Supplied data:
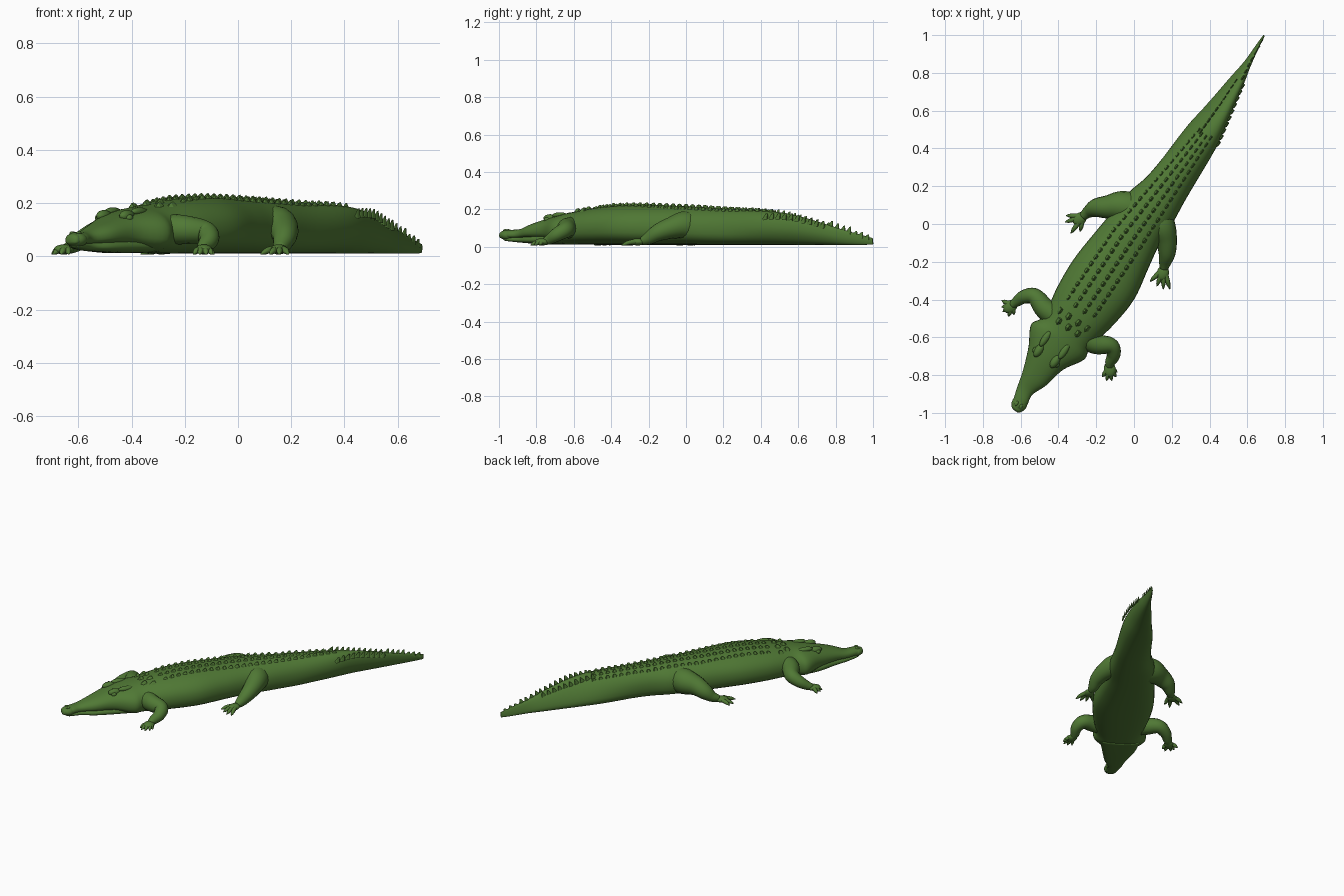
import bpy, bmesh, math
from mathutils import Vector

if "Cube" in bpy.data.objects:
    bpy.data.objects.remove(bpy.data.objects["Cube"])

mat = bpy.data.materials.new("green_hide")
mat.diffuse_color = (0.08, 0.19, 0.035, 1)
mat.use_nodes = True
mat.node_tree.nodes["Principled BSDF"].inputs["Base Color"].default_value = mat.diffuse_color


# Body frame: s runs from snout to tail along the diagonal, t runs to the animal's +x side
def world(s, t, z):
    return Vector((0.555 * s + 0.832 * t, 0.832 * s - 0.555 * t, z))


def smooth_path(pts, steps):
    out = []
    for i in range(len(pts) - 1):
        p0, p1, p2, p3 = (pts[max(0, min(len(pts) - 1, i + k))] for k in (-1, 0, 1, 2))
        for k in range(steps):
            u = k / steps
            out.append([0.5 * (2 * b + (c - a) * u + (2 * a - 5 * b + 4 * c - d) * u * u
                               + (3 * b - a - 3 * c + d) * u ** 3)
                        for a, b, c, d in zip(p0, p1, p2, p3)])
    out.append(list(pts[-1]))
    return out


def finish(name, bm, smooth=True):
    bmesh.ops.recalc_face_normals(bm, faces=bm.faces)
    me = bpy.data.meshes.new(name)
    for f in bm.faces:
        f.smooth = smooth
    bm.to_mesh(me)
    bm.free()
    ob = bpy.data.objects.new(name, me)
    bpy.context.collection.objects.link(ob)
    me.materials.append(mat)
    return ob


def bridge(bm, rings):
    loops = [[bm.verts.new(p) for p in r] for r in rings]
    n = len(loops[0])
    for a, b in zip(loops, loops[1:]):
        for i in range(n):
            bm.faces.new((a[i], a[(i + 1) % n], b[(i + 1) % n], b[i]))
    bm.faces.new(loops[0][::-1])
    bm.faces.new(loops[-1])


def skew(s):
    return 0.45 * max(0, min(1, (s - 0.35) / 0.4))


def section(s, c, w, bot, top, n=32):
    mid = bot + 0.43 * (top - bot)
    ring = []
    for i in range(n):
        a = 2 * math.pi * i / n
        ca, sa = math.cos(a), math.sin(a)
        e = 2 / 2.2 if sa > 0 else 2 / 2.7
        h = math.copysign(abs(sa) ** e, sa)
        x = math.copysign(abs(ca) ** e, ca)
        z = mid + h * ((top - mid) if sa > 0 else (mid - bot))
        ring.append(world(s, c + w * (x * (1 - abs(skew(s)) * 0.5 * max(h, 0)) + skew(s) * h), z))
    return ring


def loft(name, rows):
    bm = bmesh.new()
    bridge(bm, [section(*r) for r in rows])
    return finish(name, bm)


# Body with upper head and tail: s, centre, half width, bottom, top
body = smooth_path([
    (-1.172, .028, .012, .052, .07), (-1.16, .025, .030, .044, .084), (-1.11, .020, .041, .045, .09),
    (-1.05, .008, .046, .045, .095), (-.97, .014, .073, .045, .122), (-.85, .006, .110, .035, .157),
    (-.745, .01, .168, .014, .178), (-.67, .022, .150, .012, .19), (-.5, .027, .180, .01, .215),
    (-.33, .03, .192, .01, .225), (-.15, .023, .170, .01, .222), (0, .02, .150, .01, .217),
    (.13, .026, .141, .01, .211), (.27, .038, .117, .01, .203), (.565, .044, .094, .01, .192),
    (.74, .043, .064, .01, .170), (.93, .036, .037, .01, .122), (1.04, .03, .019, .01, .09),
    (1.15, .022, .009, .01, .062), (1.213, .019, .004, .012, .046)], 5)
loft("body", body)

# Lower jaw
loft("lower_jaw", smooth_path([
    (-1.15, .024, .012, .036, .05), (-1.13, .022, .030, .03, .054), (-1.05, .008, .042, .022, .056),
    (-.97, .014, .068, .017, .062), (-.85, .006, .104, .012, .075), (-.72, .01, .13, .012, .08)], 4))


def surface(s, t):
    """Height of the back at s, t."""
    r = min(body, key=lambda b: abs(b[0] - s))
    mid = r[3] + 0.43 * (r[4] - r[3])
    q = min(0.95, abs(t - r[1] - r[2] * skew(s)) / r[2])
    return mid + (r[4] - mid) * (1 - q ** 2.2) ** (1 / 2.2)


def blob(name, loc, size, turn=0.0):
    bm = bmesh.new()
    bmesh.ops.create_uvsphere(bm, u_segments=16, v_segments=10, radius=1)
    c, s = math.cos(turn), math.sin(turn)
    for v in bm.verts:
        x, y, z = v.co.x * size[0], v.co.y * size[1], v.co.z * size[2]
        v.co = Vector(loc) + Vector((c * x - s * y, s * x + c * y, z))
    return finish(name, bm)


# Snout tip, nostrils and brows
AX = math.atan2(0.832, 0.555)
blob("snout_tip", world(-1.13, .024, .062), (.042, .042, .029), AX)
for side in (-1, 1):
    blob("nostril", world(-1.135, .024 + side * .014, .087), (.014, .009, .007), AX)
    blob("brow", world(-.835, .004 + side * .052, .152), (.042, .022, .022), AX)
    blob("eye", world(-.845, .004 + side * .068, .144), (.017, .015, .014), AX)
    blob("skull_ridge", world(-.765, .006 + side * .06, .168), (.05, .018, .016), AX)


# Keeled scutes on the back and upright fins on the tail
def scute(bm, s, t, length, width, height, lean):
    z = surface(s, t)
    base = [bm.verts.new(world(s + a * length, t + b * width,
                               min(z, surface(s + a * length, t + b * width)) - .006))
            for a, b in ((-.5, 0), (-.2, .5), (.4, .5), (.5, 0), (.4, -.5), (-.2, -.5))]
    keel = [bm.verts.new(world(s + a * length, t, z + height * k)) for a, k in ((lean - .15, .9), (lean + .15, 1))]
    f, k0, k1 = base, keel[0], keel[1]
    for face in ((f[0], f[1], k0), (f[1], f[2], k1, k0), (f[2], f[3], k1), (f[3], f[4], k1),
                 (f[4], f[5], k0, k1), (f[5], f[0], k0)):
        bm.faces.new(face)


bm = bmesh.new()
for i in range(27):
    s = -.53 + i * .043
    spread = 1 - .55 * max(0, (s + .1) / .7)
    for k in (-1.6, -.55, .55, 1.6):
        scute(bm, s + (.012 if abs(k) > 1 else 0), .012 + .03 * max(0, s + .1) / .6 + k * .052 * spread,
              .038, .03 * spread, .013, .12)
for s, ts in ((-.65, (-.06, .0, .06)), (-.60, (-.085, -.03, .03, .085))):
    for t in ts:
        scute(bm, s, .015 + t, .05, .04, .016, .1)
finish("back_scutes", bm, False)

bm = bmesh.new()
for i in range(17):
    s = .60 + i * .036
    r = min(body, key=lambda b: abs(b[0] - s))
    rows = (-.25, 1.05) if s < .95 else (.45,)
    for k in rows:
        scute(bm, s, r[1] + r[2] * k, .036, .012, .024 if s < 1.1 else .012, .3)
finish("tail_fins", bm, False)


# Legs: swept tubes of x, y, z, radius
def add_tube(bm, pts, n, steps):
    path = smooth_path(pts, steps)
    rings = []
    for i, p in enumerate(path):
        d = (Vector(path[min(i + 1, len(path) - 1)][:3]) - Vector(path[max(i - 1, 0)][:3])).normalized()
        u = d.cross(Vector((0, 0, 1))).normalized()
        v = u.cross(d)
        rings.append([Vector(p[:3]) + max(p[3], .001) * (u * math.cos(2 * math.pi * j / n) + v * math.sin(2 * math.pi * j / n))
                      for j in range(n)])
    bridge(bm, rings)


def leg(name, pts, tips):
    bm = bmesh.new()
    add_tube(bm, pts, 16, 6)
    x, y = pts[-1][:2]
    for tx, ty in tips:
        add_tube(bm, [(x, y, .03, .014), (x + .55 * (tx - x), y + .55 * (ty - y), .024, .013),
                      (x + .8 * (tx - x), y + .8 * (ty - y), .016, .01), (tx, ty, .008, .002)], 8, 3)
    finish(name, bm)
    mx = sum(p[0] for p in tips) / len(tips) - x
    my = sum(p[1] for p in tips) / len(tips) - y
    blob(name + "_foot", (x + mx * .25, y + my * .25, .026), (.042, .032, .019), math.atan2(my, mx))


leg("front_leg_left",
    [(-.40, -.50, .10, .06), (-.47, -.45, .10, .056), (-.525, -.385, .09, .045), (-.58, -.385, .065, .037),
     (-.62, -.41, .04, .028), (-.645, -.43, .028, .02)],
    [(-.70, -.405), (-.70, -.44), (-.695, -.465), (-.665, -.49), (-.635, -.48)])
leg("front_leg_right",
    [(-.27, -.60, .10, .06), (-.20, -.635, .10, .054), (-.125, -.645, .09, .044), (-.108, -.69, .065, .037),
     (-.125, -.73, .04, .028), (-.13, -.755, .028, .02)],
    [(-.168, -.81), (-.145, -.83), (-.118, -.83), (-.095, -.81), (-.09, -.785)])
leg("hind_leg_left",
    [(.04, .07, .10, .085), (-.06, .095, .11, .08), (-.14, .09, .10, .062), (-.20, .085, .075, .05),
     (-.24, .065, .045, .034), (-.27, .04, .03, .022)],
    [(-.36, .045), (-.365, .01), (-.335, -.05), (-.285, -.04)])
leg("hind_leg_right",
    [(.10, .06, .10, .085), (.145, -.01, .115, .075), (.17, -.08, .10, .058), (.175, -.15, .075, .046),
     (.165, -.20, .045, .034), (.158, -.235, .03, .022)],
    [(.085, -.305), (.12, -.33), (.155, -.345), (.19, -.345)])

What is needed: With pictures removed, write out exactly each line of the entries from the first through the line that holds "ring.append(world(s, c +".

Response:
import bpy, bmesh, math
from mathutils import Vector

if "Cube" in bpy.data.objects:
    bpy.data.objects.remove(bpy.data.objects["Cube"])

mat = bpy.data.materials.new("green_hide")
mat.diffuse_color = (0.08, 0.19, 0.035, 1)
mat.use_nodes = True
mat.node_tree.nodes["Principled BSDF"].inputs["Base Color"].default_value = mat.diffuse_color


# Body frame: s runs from snout to tail along the diagonal, t runs to the animal's +x side
def world(s, t, z):
    return Vector((0.555 * s + 0.832 * t, 0.832 * s - 0.555 * t, z))


def smooth_path(pts, steps):
    out = []
    for i in range(len(pts) - 1):
        p0, p1, p2, p3 = (pts[max(0, min(len(pts) - 1, i + k))] for k in (-1, 0, 1, 2))
        for k in range(steps):
            u = k / steps
            out.append([0.5 * (2 * b + (c - a) * u + (2 * a - 5 * b + 4 * c - d) * u * u
                               + (3 * b - a - 3 * c + d) * u ** 3)
                        for a, b, c, d in zip(p0, p1, p2, p3)])
    out.append(list(pts[-1]))
    return out


def finish(name, bm, smooth=True):
    bmesh.ops.recalc_face_normals(bm, faces=bm.faces)
    me = bpy.data.meshes.new(name)
    for f in bm.faces:
        f.smooth = smooth
    bm.to_mesh(me)
    bm.free()
    ob = bpy.data.objects.new(name, me)
    bpy.context.collection.objects.link(ob)
    me.materials.append(mat)
    return ob


def bridge(bm, rings):
    loops = [[bm.verts.new(p) for p in r] for r in rings]
    n = len(loops[0])
    for a, b in zip(loops, loops[1:]):
        for i in range(n):
            bm.faces.new((a[i], a[(i + 1) % n], b[(i + 1) % n], b[i]))
    bm.faces.new(loops[0][::-1])
    bm.faces.new(loops[-1])


def skew(s):
    return 0.45 * max(0, min(1, (s - 0.35) / 0.4))


def section(s, c, w, bot, top, n=32):
    mid = bot + 0.43 * (top - bot)
    ring = []
    for i in range(n):
        a = 2 * math.pi * i / n
        ca, sa = math.cos(a), math.sin(a)
        e = 2 / 2.2 if sa > 0 else 2 / 2.7
        h = math.copysign(abs(sa) ** e, sa)
        x = math.copysign(abs(ca) ** e, ca)
        z = mid + h * ((top - mid) if sa > 0 else (mid - bot))
        ring.append(world(s, c + w * (x * (1 - abs(skew(s)) * 0.5 * max(h, 0)) + skew(s) * h), z))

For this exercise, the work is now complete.